== Segment start ==

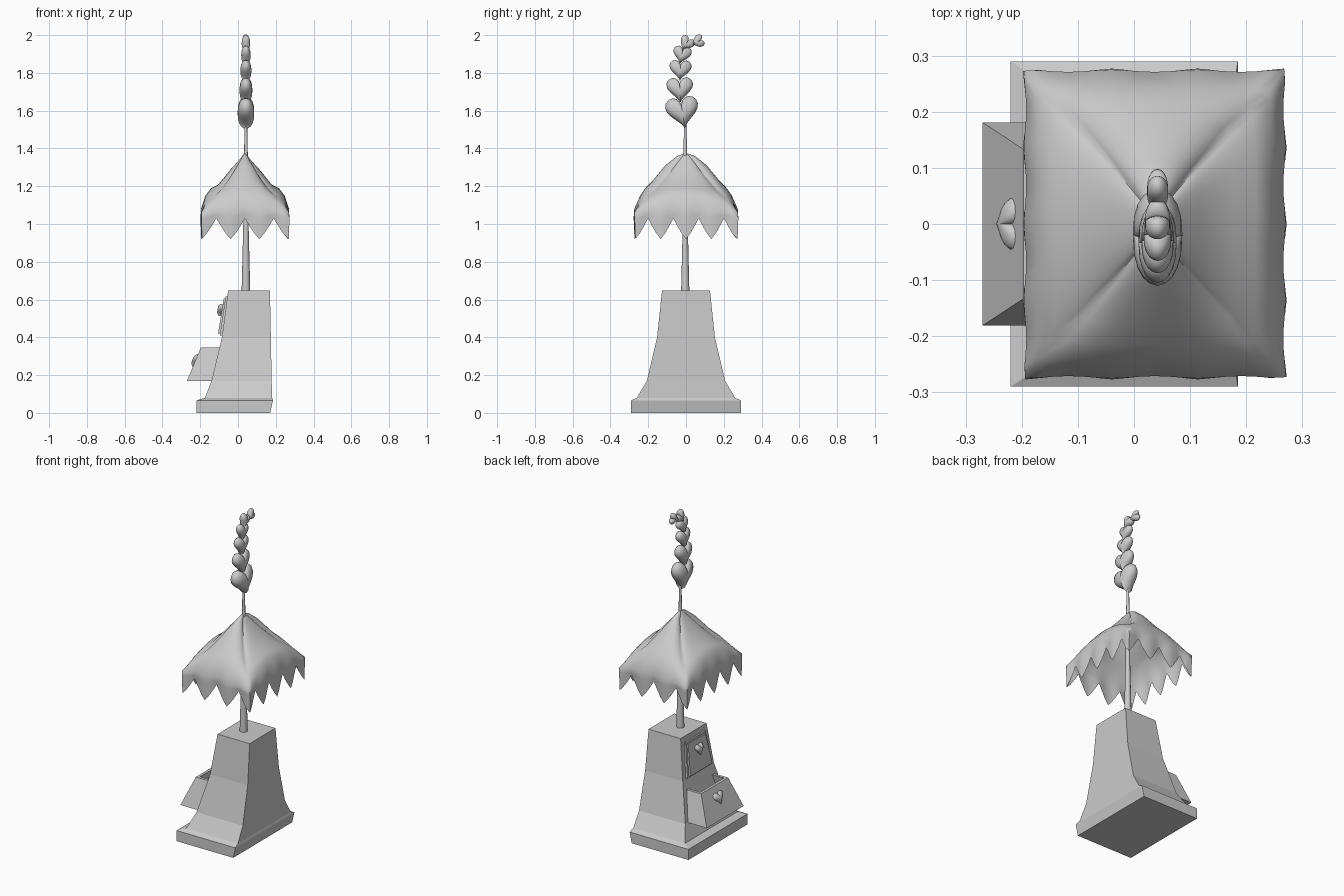
import bpy, math
from mathutils import Matrix, Vector

if "Cube" in bpy.data.objects:
    bpy.data.objects.remove(bpy.data.objects["Cube"])


def make(name, verts, faces, smooth=None):
    me = bpy.data.meshes.new(name)
    me.from_pydata(verts, [], faces)
    me.update()
    ob = bpy.data.objects.new(name, me)
    bpy.context.collection.objects.link(ob)
    if smooth:
        bpy.ops.object.select_all(action='DESELECT')
        ob.select_set(True)
        bpy.context.view_layer.objects.active = ob
        bpy.ops.object.shade_smooth_by_angle(angle=math.radians(smooth))
    return ob


def loft(name, rings, caps=True, smooth=None):
    """Skin equal-length counter-clockwise rings from bottom to top."""
    n = len(rings[0])
    verts = [p for r in rings for p in r]
    faces = []
    for i in range(len(rings) - 1):
        for j in range(n):
            k = (j + 1) % n
            faces.append((i*n + j, i*n + k, (i+1)*n + k, (i+1)*n + j))
    if caps:
        faces.append(tuple(reversed(range(n))))
        faces.append(tuple(range(len(verts) - n, len(verts))))
    return make(name, verts, faces, smooth)


def rect(x0, x1, hy, z, zb=None):
    return [(x0, -hy, z), (x1, -hy, z), (x1, hy, z), (x0, hy, z)]


def circle(x, y, z, r, n=10):
    return [(x + r*math.cos(2*math.pi*i/n), y + r*math.sin(2*math.pi*i/n), z)
            for i in range(n)]


def heart(name, center, width, height, thick, lean=0, slant=0, n=28, m=10):
    """Puffy heart facing along x; lean turns about x, slant about y."""
    mat = (Matrix.Translation(center) @ Matrix.Rotation(slant, 4, 'Y')
           @ Matrix.Rotation(lean, 4, 'X'))
    rings = []
    for i in range(m + 1):
        a = math.pi * i / m
        s = max(math.sin(a), 0.02) ** 0.8
        ring = []
        for j in range(n):
            t = -2*math.pi*j/n
            u = math.sin(t)**3 / 2
            v = (13*math.cos(t) - 5*math.cos(2*t) - 2*math.cos(3*t)
                 - math.cos(4*t) + 2.5) / 29
            ring.append(mat @ Vector((-math.cos(a)*thick/2, u*width*s, v*height*s)))
        rings.append(ring)
    return loft(name, rings, smooth=60)


# Flared cabinet with its plinth
loft("cabinet", [rect(*r) for r in (
    (-.22, .17, .29, 0), (-.22, .185, .29, .066), (-.175, .181, .26, .08),
    (-.14, .178, .207, .17), (-.085, .174, .153, .40), (-.052, .169, .127, .648))])

# Open lower drawer: outer shell, rim, then cavity
loft("lower_drawer", [rect(*r) for r in (
    (-.27, -.06, .181, .17), (-.197, -.06, .133, .345),
    (-.18, -.07, .116, .345), (-.225, -.07, .15, .20))])

# Closed upper drawer: frame and raised front
loft("upper_drawer_frame", [rect(-.096, -.06, .122, .41), rect(-.066, -.04, .098, .615)])
loft("upper_drawer_front", [rect(-.106, -.07, .108, .42), rect(-.075, -.05, .086, .605)])

# Heart knobs
heart("lower_knob", (-.22, 0, .275), .095, .075, .045, slant=.4)
heart("upper_knob", (-.092, 0, .545), .07, .065, .034, slant=.2)

# Tapering pole
PX, PY = .042, -.004
loft("pole", [circle(PX, PY, z, r) for z, r in
              ((.64, .023), (1.0, .014), (1.36, .010), (1.53, .007))], smooth=40)

# Draped canopy with a toothed valance
CX, CY, SEG = .037, 0, 6


def canopy_ring(hx, hy, zx, zy, zc, ripple=0, tooth=0, rnd=0):
    pts = []
    for side, periods in enumerate((3, 4, 3, 4)):
        for k in range(periods * SEG):
            f = 2*k/(periods*SEG) - 1
            ph = (k % SEG) / SEG
            tri = 1 - abs(2*ph - 1)
            out = ripple * math.cos(2*math.pi*ph)
            pull = 1 - rnd * f**4
            mid = zy if side % 2 == 0 else zx
            z = mid + (zc - mid) * f*f + tooth * tri**1.2
            if side % 2 == 0:
                x, y = hx*f*pull, -(hy*pull + out)
            else:
                x, y = hx*pull + out, hy*f*pull
            if side >= 2:
                x, y = -x, -y
            pts.append((CX + x, CY + y, z))
    return pts


loft("canopy", [canopy_ring(*r) for r in (
    (.228, .268, .92, .92, .92, .005, .11),
    (.230, .272, 1.035, 1.035, 1.03, .005, .015),
    (.231, .273, 1.08, 1.08, 1.06, .002),
    (.210, .243, 1.15, 1.15, 1.10, 0, 0, .02),
    (.180, .215, 1.19, 1.19, 1.14, 0, 0, .04),
    (.143, .180, 1.207, 1.225, 1.175, 0, 0, .08),
    (.080, .110, 1.285, 1.31, 1.255, 0, 0, .12),
    (.030, .050, 1.34, 1.358, 1.33, 0, 0, .18),
    (.006, .008, 1.373, 1.374, 1.372, 0, 0, .2))], caps=False, smooth=50)

# Curling stack of hearts: y, z, width, height, thickness, lean
for i, (y, z, w, h, t, lean) in enumerate((
        (-.018, 1.588, .175, .17, .088, .15),
        (-.032, 1.708, .142, .135, .068, .05),
        (-.030, 1.812, .118, .11, .058, -.05),
        (-.022, 1.893, .098, .095, .05, -.2),
        (.000, 1.953, .080, .08, .045, -.6),
        (.058, 1.965, .068, .072, .038, -1.2))):
    heart(f"heart_{i + 1}", (PX, y, z), w, h, t, lean)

== Segment end ==

● **What this task involves**: Which lines in the records above contain the word "name"? Copy each one.

● **Task result**:
def make(name, verts, faces, smooth=None):
    me = bpy.data.meshes.new(name)
    ob = bpy.data.objects.new(name, me)
def loft(name, rings, caps=True, smooth=None):
    return make(name, verts, faces, smooth)
def heart(name, center, width, height, thick, lean=0, slant=0, n=28, m=10):
    return loft(name, rings, smooth=60)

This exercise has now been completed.